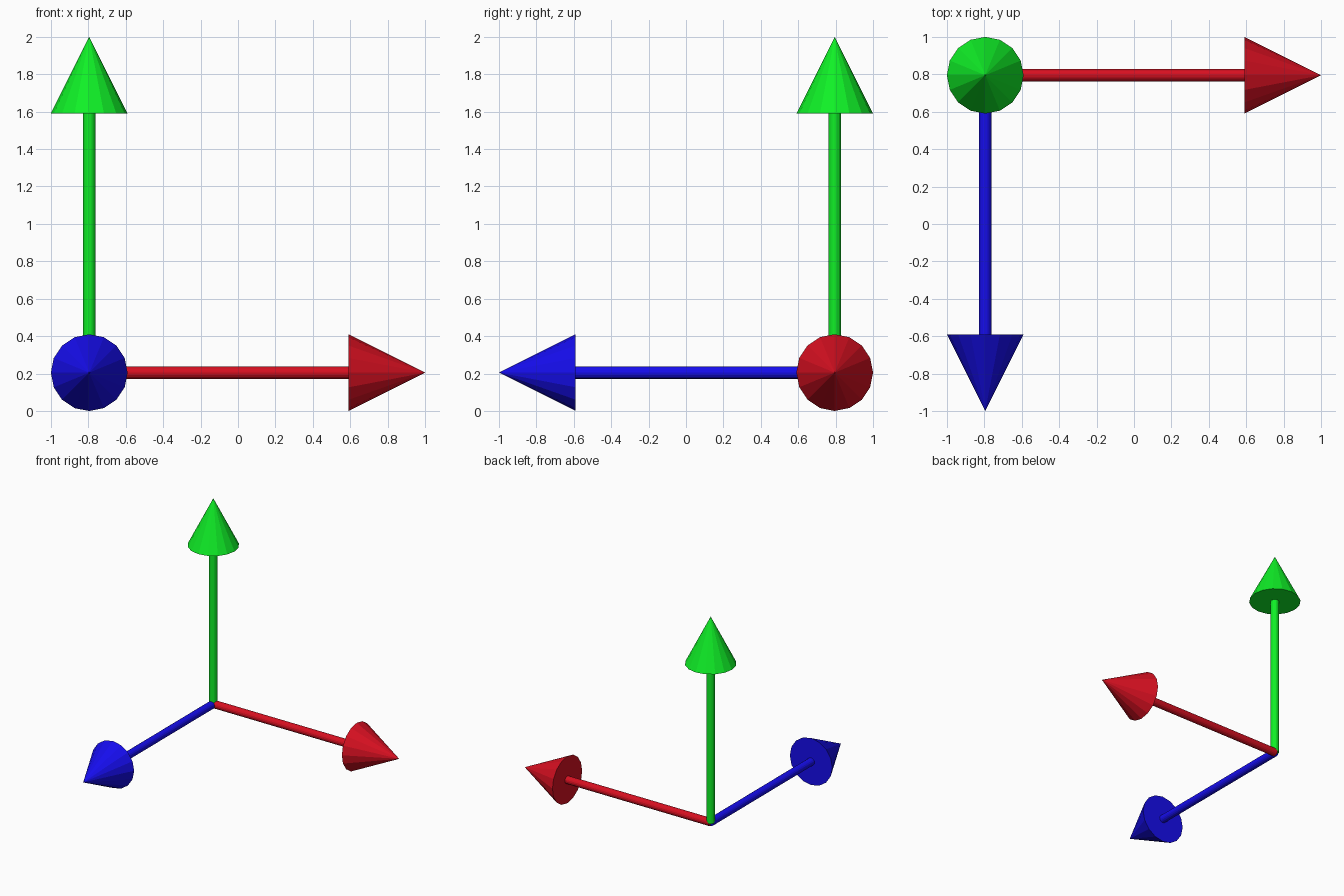
import bpy
from mathutils import Vector

if "Cube" in bpy.data.objects:
    bpy.data.objects.remove(bpy.data.objects["Cube"])

SIDES = 16
HEAD_R, HEAD_L = 0.205, 0.41
SHAFT_R = 0.033
LENGTH = 2 - HEAD_R
ORIGIN = Vector((-1 + HEAD_R, 1 - HEAD_R, HEAD_R))


def place(name, obj, mat):
    obj.name = name
    obj.data.name = name
    obj.data.materials.append(mat)


def arrow(name, direction, color):
    d = Vector(direction)
    rot = Vector((0, 0, 1)).rotation_difference(d).to_euler()
    mat = bpy.data.materials.new(name + "_paint")
    mat.diffuse_color = (*color, 1)
    mat.use_nodes = True
    mat.node_tree.nodes["Principled BSDF"].inputs["Base Color"].default_value = mat.diffuse_color

    # shaft, running from the shared corner to the head
    shaft_len = LENGTH - HEAD_L
    bpy.ops.mesh.primitive_cylinder_add(
        vertices=SIDES, radius=SHAFT_R, depth=shaft_len,
        location=ORIGIN + d * shaft_len / 2, rotation=rot)
    place(name + "_shaft", bpy.context.object, mat)

    # faceted cone head
    bpy.ops.mesh.primitive_cone_add(
        vertices=SIDES, radius1=HEAD_R, radius2=0, depth=HEAD_L,
        location=ORIGIN + d * (LENGTH - HEAD_L / 2), rotation=rot)
    place(name + "_head", bpy.context.object, mat)


# three arrows at right angles
arrow("right_arrow", (1, 0, 0), (0.68, 0.005, 0.015))
arrow("up_arrow", (0, 0, 1), (0.005, 0.87, 0.02))
arrow("front_arrow", (0, -1, 0), (0.008, 0.004, 0.85))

◆ ◆ ◆

Write down only how many lines in the listing contain the word "data".

Answer space: 5